General Strikes and Reaction

A rational syndicalist might agree that atomized militancy can be self-defeating. He would counterpose the syndicalist panacea of a general strike. While a general strike always raises the question of embryonic dual power, it cannot overthrow capitalism in itself. The capitalist state must be smashed in its most concrete manifestation the armed forces. If the army is not defeated or won over politically, it will suppress the general strike.

One of the most important general strikes in history occurred in the 1925-27 Chinese Revolution. It was an explicitly political strike, designed to extract concessions from the imperialist powers. The strike was characterized by a division of labor whereby the Communist Party ran the strike and the national bourgeoisie commanded, the army, through Chiang Kai-shek. When the bourgeoisie reached its compromise with the imperialists, it suppressed the CP and Chiang’s army forced the strikers back to work at gunpoint. The Chinese revolutionaries learned the hard way that control of the labor movement is insufficient for revolution. (The Maoists draw the wrong conclusion—namely, that the labor movement is irrelevant as long as one has an army!) Political and military as well as economic organization is necessary. And winning over the soldiers, who are not subject to the discipline of the labor movement, requires a political party.

All general strikes create sharp political polarization, in which all sections of society come down for or against the strike. Even major industrial powers such as Japan, Italy and France contain large peasant populations which must be won over to the workers’ cause if the strike is to be successful. The demand for workers’ control of production is not sufficient; enlisting the support of the peasantry requires a program of e.g. reduced taxes and rents, changes in land tenure, easy agricultural credit, etc.—demands which can be put forward convincingly only by a revolutionary party capable of establishing a socialist government.

General strikes and serious industrial disruption create economic hardship for the entire population. It is certainly not true that all those not directly involved in a general strike will oppose it because of the hardships entailed; but such hardships must not be open-ended.

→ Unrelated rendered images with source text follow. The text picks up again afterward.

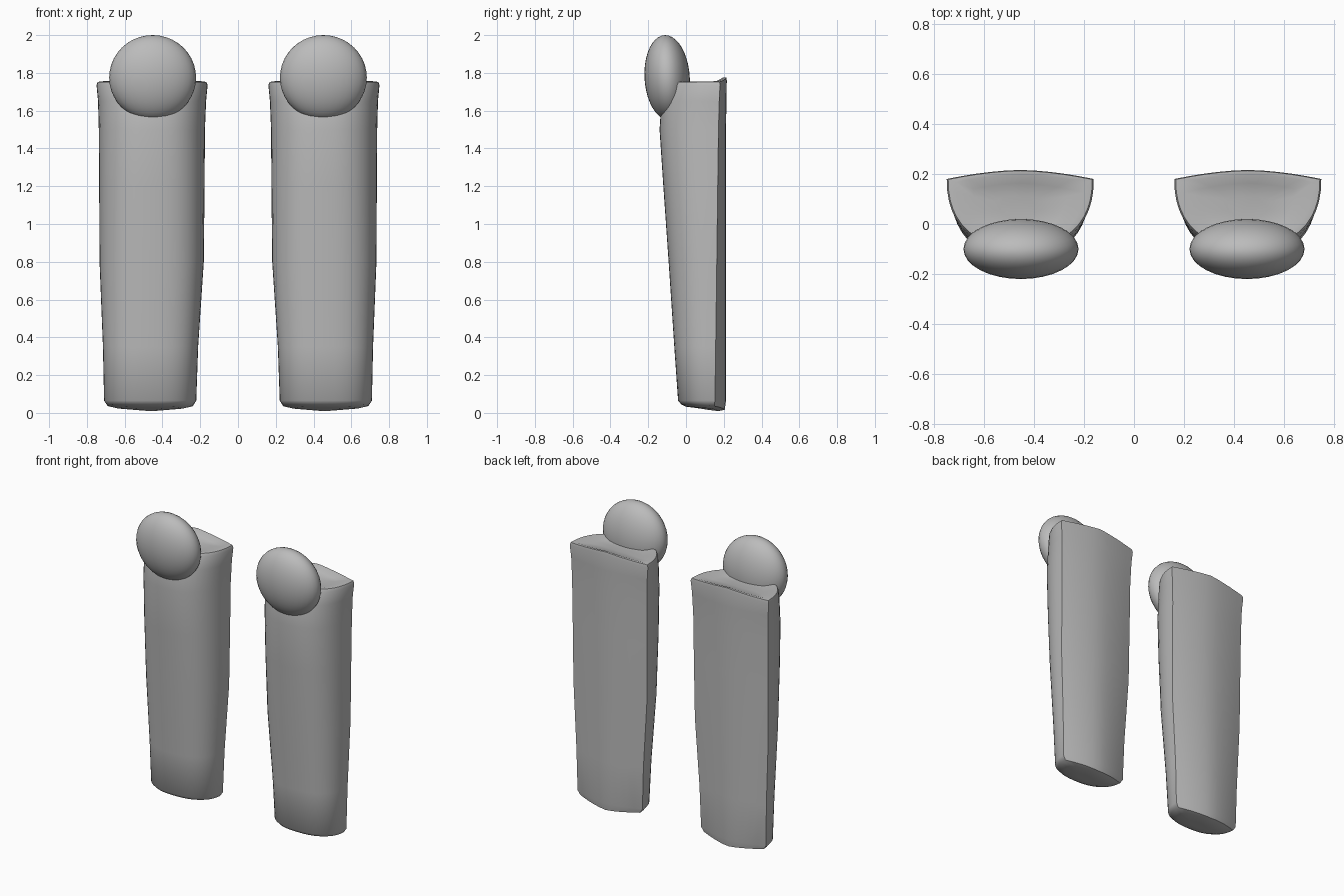
import bpy, bmesh, math

if "Cube" in bpy.data.objects:
    bpy.data.objects.remove(bpy.data.objects["Cube"])

grey = bpy.data.materials.new("plain grey")
grey.diffuse_color = (0.5, 0.5, 0.5, 1)
grey.use_nodes = True
grey.node_tree.nodes["Principled BSDF"].inputs["Base Color"].default_value = grey.diffuse_color

# shin levels: z, centre x, half width, front y, corner y, back centre y, front roundness
LEVELS = [
    (0.045, 0.465, 0.225, -0.025, 0.150, 0.205, 2.5),
    (0.065, 0.465, 0.244, -0.042, 0.153, 0.212, 2.5),
    (0.35, 0.463, 0.252, -0.062, 0.157, 0.212, 2.5),
    (0.80, 0.457, 0.276, -0.092, 0.163, 0.212, 2.5),
    (1.20, 0.456, 0.279, -0.120, 0.168, 0.212, 2.5),
    (1.50, 0.456, 0.281, -0.140, 0.172, 0.212, 2.4),
    (1.65, 0.455, 0.286, -0.130, 0.176, 0.214, 2.3),
    (1.735, 0.455, 0.294, -0.105, 0.180, 0.216, 2.3),
    (1.752, 0.455, 0.288, -0.095, 0.178, 0.213, 2.3),
]
N_FRONT, N_BACK = 24, 10


def section(level):
    """D-shaped outline: rounded front, gently bowed back."""
    z, cx, w, front, corner, back, n = level
    pts = []
    for i in range(N_FRONT + 1):
        a = math.pi * i / N_FRONT
        c, s = math.cos(a), max(math.sin(a), 0)
        x = math.copysign(abs(c) ** (2 / n), c) * w
        pts.append((cx + x, corner - (corner - front) * s ** (2 / n), z))
    for i in range(1, N_BACK):
        t = -1 + 2 * i / N_BACK
        pts.append((cx + t * w, corner + (back - corner) * (1 - abs(t) ** 1.7), z))
    return pts


def finish(bm, name, side, angle):
    for v in bm.verts:
        v.co.x *= side
    bmesh.ops.recalc_face_normals(bm, faces=bm.faces)
    mesh = bpy.data.meshes.new(name)
    bm.to_mesh(mesh)
    bm.free()
    mesh.materials.append(grey)
    ob = bpy.data.objects.new(name, mesh)
    bpy.context.collection.objects.link(ob)
    bpy.ops.object.select_all(action='DESELECT')
    ob.select_set(True)
    bpy.context.view_layer.objects.active = ob
    bpy.ops.object.shade_smooth_by_angle(angle=math.radians(angle))


def shin(name, side):
    bm = bmesh.new()
    rings = [[bm.verts.new(p) for p in section(l)] for l in LEVELS]

    # end caps: shrinking rings, the top one dished
    def cap(level, steps):
        out = []
        for f, dz in steps:
            ring = []
            for x, y, z in section(level):
                ring.append(bm.verts.new((level[1] + (x - level[1]) * f,
                                          0.07 + (y - 0.07) * f, z + dz)))
            out.append(ring)
        return out
    rings = cap(LEVELS[0], [(0.3, -0.014), (0.75, -0.012)]) + rings
    rings += cap(LEVELS[-1], [(0.9, 0.002), (0.65, -0.012), (0.3, -0.015)])
    for a, b in zip(rings, rings[1:]):
        for i in range(len(a)):
            j = (i + 1) % len(a)
            bm.faces.new((a[i], a[j], b[j], b[i]))
    bm.faces.new(rings[0])
    bm.faces.new(rings[-1])
    # sole drops towards the back, top rim rises at the middle of the back
    for v in bm.verts:
        mid = max(0, 1 - abs(v.co.x - 0.455) / 0.29)
        rear = max(0, v.co.y - 0.02) / 0.19
        if v.co.z < 0.06:
            v.co.z -= 0.03 * rear * (0.3 + 0.7 * mid)
        elif v.co.z > 1.72:
            v.co.z += 0.024 * rear * mid
    finish(bm, name, side, 50)


def knee(name, side):
    bm = bmesh.new()
    bmesh.ops.create_uvsphere(bm, u_segments=32, v_segments=20, radius=1)
    for v in bm.verts:
        x, y, z = v.co
        v.co = (0.452 + 0.23 * x, -0.1 + 0.12 * y - 0.01 * z, 1.775 + 0.225 * z)
    finish(bm, name, side, 60)


for label, side in (("left", -1), ("right", 1)):
    shin(label + "_shin_guard", side)
    knee(label + "_knee_pad", side)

Unemployed workers, welfare recipients, peasants and small shopkeepers will support a general strike if they believe it is a step toward creating a revolutionary government with a positive program to meet their needs. But if the strike appears interminable, self-centered and purposeless, these intermediate layers and backward sections of the working masses will turn to reaction.

This is demonstrated by the rise of Italian fascism. Following World War I, the Italian working class, under strong syndicalist influence, engaged in a tremendous but un0coordinated wave of industrial militancy—factory seizures, citywide general strikes. After a few years of this, demobilized soldiers and other unemployed workers, civil servants, small shopkeepers and farmers were prepared to support Mussolini’s "law and order" movement. It has been noted that fascism develops in periods when the labor movement prevents capitalism from operating smoothly but is unable to overthrow it. Syndicalism, to the extent it is successful, creates this very situation—a revolutionary situation without the strategy necessary for assuming control of the state—thus paving the way for the triumph of reaction.

The resurgence of radical syndicalism is a reaction against the economist and class-collaborationist policies of the trade union bureaucracy. But syndicalism is only economism in reverse: accepting the working class’ lack of organization, especially political organization—and refusing to recognize the dialectical character of the bureaucratized workers’ institutions—the contradiction between class-struggle and ruling-class elements which can be resolved only by principled intervention by revolutionaries to replace iron-fisted control by capitalism’s lackeys with working-class leaders armed with a real program of class struggle.

Posted: 22 September 2004